Would you copy every line of the listing below that includes the word "rings"?

Records provided
···
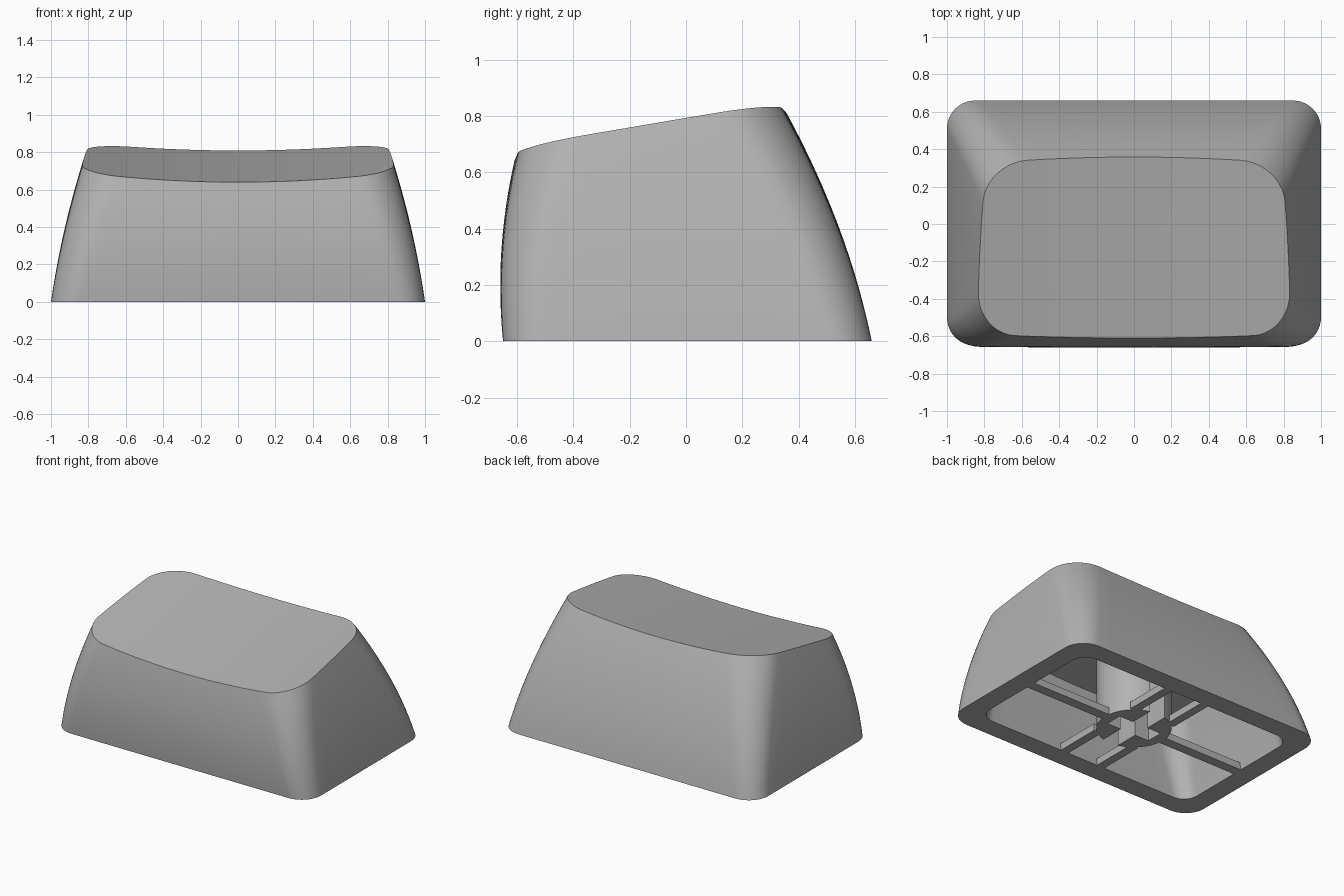
import bpy, bmesh, math
from mathutils import Vector

if "Cube" in bpy.data.objects:
    bpy.data.objects.remove(bpy.data.objects["Cube"], do_unlink=True)

grey = bpy.data.materials.new("plain grey")
grey.use_nodes = True
grey.diffuse_color = (0.45, 0.45, 0.45, 1)
grey.node_tree.nodes["Principled BSDF"].inputs["Base Color"].default_value = grey.diffuse_color


def finish(name, bm):
    """Turn a bmesh into a grey object, smooth with sharp edges kept."""
    bmesh.ops.recalc_face_normals(bm, faces=bm.faces[:])
    mesh = bpy.data.meshes.new(name)
    bm.to_mesh(mesh)
    bm.free()
    mesh.materials.append(grey)
    obj = bpy.data.objects.new(name, mesh)
    bpy.context.collection.objects.link(obj)
    bpy.ops.object.select_all(action="DESELECT")
    obj.select_set(True)
    bpy.context.view_layer.objects.active = obj
    bpy.ops.object.shade_smooth_by_angle(angle=math.radians(30))
    return obj


# Shape rules: dished sloping top and bulging walls
def top_z(x, y):
    return 0.64 + 0.175 * (y + 0.61) + 0.07 * x * x


def front_y(z):
    return -0.65 - 0.101 * z + 0.256 * z * z


def back_y(z):
    return 0.66 - 0.203 * z - 0.21 * z * z


def half_width(z):
    return 1 - 0.144 * z - 0.11 * z * z


CORNER, LONG, SHORT = 10, 16, 10


def outline_point(side, step, z, inset):
    """Point on the rounded rectangle at height z; each side is a corner arc then an edge."""
    hx = half_width(z) - inset
    y0, y1 = front_y(z) + inset, back_y(z) - inset
    hy, cy = (y1 - y0) / 2, (y0 + y1) / 2
    r = 0.15 + 0.09 * z - 0.3 * inset
    signs = [(1, 1), (-1, 1), (-1, -1), (1, -1)]

    def arc(s, a):
        sx, sy = signs[s % 4]
        angle = math.radians(90) * (s + a)
        return Vector((sx * (hx - r) + r * math.cos(angle),
                       sy * (hy - r) + r * math.sin(angle)))

    if step <= CORNER:
        p = arc(side, step / CORNER)
    else:
        count = LONG if side % 2 == 0 else SHORT
        p = arc(side, 1).lerp(arc(side + 1, 0), (step - CORNER) / count)
    bow = 0.015 * z
    x = p.x - math.copysign(bow, p.x) * (p.y / hy) ** 2 * abs(p.x / hx)
    y = p.y - math.copysign(bow, p.y) * (p.x / hx) ** 2 * abs(p.y / hy)
    return x, y + cy


def wall_ring(f, inset=0, drop=0):
    """Ring at the fraction f of the way from the base up to the dished top."""
    ring = []
    for side in range(4):
        for step in range(CORNER + (LONG if side % 2 == 0 else SHORT)):
            z = 0.4 * f
            for _ in range(12):
                x, y = outline_point(side, step, z, inset)
                z = f * (top_z(x, y) - drop)
            ring.append((x, y, z))
    return ring


def shrink(ring, k, drop=0):
    cy = -0.12
    return [(x * k, cy + (y - cy) * k, top_z(x * k, cy + (y - cy) * k) - drop)
            for x, y, _ in ring]


# Cap shell: roof underside, inner wall, rim, outer wall, dished top
WALL, ROOF, LEVELS, TOP_STEPS = 0.14, 0.15, 14, 8
inner = [wall_ring(i / LEVELS, WALL, ROOF) for i in range(LEVELS + 1)]
outer = [wall_ring(i / LEVELS) for i in range(LEVELS + 1)]
scales = [1 - i / TOP_STEPS for i in range(1, TOP_STEPS)]
rings = [shrink(inner[-1], k, ROOF) for k in reversed(scales)]
rings += inner[::-1] + outer
rings += [shrink(outer[-1], k) for k in scales]

bm = bmesh.new()
loops = [[bm.verts.new(p) for p in ring] for ring in rings]
n = len(loops[0])
for a, b in zip(loops, loops[1:]):
    for i in range(n):
        j = (i + 1) % n
        bm.faces.new((a[i], a[j], b[j], b[i]))
for loop, drop in ((loops[0], ROOF), (loops[-1], 0)):
    centre = bm.verts.new((0, -0.12, top_z(0, -0.12) - drop))
    for i in range(n):
        bm.faces.new((loop[i], loop[(i + 1) % n], centre))
finish("cap_shell", bm)


def prism(name, points, z0, z1):
    """Extrude a flat outline upwards."""
    bm = bmesh.new()
    face = bm.faces.new([bm.verts.new((x, y, z0)) for x, y in points])
    top = bmesh.ops.extrude_face_region(bm, geom=[face])["geom"]
    bmesh.ops.translate(bm, vec=(0, 0, z1 - z0),
                        verts=[v for v in top if isinstance(v, bmesh.types.BMVert)])
    return finish(name, bm)


def bar(name, x0, x1, y0, y1):
    prism(name, [(x0, y0), (x1, y0), (x1, y1), (x0, y1)], 0, 0.05)


# Socket stem: two notched halves with a cross-shaped gap between
R, GAP, NOTCH = 0.24, 0.06, 0.17
limit = math.acos(GAP / R)
for side, label in ((1, "left"), (-1, "right")):
    arc = [limit * (i / 10 - 1) for i in range(21)]
    half = [(side * R * math.cos(a), R * math.sin(a)) for a in arc]
    half += [(side * x, y) for x, y in ((GAP, GAP), (NOTCH, GAP), (NOTCH, -GAP), (GAP, -GAP))]
    prism("stem_" + label, half, 0, 0.62)

    # Ribs tying the stem to the walls
    bar("side_rib_" + label, *sorted((side * (R - 0.02), side * 0.88)), -0.035, 0.035)
    for y0, y1, end in ((-0.53, -0.18, "front"), (0.18, 0.53, "back")):
        x = side * 0.15
        bar(f"{end}_rib_{label}", x - 0.03, x + 0.03, y0, y1)

# Solid core closing the socket
prism("stem_core", [(0.23 * math.cos(math.tau * i / 32), 0.23 * math.sin(math.tau * i / 32))
                    for i in range(32)], 0.4, 0.62)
···
Reply
rings = [shrink(inner[-1], k, ROOF) for k in reversed(scales)]
rings += inner[::-1] + outer
rings += [shrink(outer[-1], k) for k in scales]
loops = [[bm.verts.new(p) for p in ring] for ring in rings]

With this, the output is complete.